= Beginning of Section =

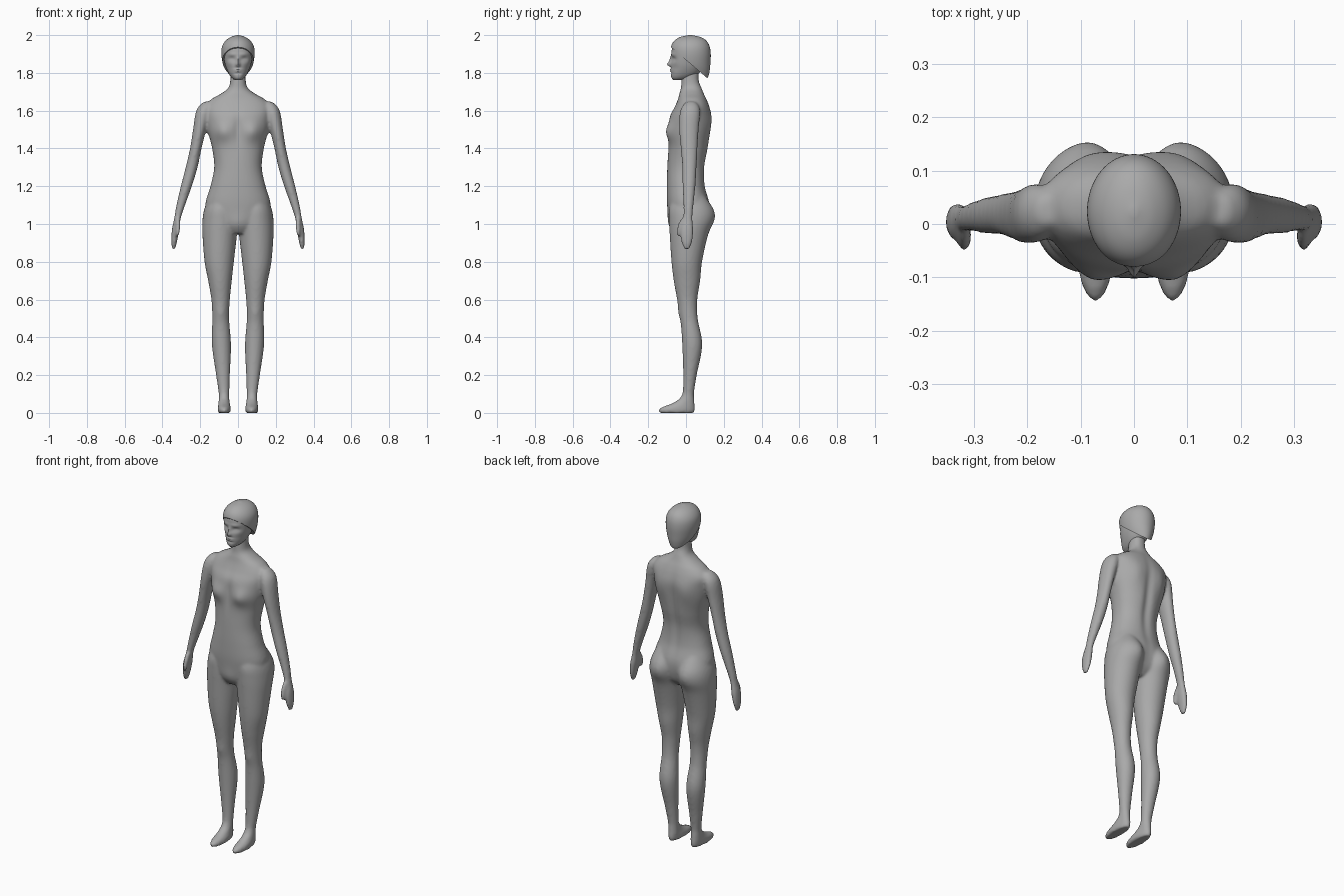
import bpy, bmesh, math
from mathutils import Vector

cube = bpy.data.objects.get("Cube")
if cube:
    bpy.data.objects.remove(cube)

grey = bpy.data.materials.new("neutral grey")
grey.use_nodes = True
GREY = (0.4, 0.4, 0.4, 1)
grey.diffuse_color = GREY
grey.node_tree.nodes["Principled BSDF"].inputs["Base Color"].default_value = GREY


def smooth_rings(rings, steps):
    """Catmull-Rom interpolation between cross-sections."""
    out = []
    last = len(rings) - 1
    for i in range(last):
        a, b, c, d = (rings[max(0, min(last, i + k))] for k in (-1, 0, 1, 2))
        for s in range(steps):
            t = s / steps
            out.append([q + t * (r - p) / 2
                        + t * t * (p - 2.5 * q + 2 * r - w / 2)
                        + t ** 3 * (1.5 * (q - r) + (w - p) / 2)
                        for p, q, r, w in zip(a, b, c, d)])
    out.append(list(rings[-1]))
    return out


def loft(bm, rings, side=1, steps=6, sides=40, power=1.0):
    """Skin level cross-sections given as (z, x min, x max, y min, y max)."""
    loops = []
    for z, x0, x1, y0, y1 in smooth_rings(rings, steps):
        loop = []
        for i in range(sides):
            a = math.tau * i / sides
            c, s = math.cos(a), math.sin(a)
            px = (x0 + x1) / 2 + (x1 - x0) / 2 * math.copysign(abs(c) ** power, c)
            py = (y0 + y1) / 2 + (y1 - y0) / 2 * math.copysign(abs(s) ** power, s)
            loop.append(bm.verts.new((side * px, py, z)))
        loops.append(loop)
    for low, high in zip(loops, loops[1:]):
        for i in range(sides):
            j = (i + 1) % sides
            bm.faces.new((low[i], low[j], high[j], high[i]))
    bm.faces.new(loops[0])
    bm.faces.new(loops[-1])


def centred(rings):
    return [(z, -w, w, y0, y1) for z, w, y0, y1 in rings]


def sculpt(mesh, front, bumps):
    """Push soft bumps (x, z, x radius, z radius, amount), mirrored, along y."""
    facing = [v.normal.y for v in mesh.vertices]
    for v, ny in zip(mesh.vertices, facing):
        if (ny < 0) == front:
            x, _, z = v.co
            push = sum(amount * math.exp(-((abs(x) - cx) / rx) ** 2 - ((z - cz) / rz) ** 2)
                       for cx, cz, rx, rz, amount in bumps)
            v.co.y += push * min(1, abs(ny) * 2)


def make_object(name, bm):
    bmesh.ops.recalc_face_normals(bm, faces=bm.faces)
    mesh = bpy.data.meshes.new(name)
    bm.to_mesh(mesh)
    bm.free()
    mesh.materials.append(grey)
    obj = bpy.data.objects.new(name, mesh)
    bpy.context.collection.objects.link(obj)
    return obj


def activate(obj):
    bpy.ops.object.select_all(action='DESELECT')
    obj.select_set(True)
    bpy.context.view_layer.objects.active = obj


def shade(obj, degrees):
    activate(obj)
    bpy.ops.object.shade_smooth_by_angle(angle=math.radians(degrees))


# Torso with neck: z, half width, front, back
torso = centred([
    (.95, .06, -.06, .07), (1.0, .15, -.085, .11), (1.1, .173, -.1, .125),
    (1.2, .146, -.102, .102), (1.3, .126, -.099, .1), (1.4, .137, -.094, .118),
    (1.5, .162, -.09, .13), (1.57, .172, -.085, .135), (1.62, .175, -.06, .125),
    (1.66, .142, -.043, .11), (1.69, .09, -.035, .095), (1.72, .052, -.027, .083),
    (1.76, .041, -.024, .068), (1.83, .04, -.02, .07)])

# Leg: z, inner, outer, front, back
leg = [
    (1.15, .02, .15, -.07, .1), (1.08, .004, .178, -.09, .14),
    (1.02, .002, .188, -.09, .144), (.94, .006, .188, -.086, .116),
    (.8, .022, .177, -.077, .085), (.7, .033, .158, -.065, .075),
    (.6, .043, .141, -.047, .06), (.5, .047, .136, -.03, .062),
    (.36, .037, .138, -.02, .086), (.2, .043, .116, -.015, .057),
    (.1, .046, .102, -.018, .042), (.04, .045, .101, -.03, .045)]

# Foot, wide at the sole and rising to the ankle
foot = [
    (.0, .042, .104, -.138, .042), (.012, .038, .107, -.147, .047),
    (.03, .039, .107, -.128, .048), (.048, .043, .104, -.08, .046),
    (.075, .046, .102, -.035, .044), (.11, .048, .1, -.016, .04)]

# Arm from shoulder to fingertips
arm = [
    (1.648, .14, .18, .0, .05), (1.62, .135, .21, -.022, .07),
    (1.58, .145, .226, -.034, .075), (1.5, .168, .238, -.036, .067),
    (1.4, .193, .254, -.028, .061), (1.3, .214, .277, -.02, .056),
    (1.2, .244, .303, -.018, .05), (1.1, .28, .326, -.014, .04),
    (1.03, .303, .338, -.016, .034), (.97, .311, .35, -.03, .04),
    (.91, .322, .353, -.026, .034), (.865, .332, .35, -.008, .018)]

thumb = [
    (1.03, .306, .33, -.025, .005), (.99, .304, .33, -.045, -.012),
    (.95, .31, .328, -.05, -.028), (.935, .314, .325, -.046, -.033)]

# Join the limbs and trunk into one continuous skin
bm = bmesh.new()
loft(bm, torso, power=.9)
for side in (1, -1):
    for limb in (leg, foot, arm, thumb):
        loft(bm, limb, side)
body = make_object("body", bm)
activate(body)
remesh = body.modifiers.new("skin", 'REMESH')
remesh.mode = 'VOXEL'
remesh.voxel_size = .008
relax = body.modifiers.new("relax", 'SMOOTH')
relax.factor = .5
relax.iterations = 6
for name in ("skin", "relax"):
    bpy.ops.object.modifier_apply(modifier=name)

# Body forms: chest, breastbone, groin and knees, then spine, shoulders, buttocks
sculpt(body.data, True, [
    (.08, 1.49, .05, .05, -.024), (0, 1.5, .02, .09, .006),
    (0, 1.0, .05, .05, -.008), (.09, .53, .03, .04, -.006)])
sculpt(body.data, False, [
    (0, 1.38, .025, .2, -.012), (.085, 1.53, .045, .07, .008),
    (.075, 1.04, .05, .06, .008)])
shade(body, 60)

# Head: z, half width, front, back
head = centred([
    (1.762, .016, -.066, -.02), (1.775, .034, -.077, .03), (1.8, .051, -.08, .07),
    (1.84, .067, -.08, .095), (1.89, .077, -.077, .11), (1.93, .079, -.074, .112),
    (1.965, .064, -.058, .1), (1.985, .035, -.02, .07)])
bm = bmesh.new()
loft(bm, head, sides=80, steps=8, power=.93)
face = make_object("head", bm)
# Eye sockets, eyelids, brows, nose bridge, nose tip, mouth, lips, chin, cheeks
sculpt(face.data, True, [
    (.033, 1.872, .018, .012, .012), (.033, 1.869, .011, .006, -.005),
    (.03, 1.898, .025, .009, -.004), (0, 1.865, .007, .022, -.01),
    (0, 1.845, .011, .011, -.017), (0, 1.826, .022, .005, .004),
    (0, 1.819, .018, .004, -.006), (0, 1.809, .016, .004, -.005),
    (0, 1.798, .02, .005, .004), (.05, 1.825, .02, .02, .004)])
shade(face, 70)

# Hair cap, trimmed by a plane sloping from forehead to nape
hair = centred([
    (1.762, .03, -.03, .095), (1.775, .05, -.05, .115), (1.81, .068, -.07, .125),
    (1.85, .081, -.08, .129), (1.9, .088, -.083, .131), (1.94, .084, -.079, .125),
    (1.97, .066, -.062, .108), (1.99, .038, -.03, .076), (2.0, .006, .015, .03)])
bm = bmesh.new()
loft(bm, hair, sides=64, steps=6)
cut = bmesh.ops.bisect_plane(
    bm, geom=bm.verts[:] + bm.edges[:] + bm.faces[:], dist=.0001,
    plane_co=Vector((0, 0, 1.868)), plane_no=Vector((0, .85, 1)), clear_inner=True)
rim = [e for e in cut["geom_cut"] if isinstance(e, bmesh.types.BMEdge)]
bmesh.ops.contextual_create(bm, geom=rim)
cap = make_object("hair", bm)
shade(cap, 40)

= End of Section =

Problem:
Could you return all lines from the records that include the word "degrees"?

Answer area:
def shade(obj, degrees):
    bpy.ops.object.shade_smooth_by_angle(angle=math.radians(degrees))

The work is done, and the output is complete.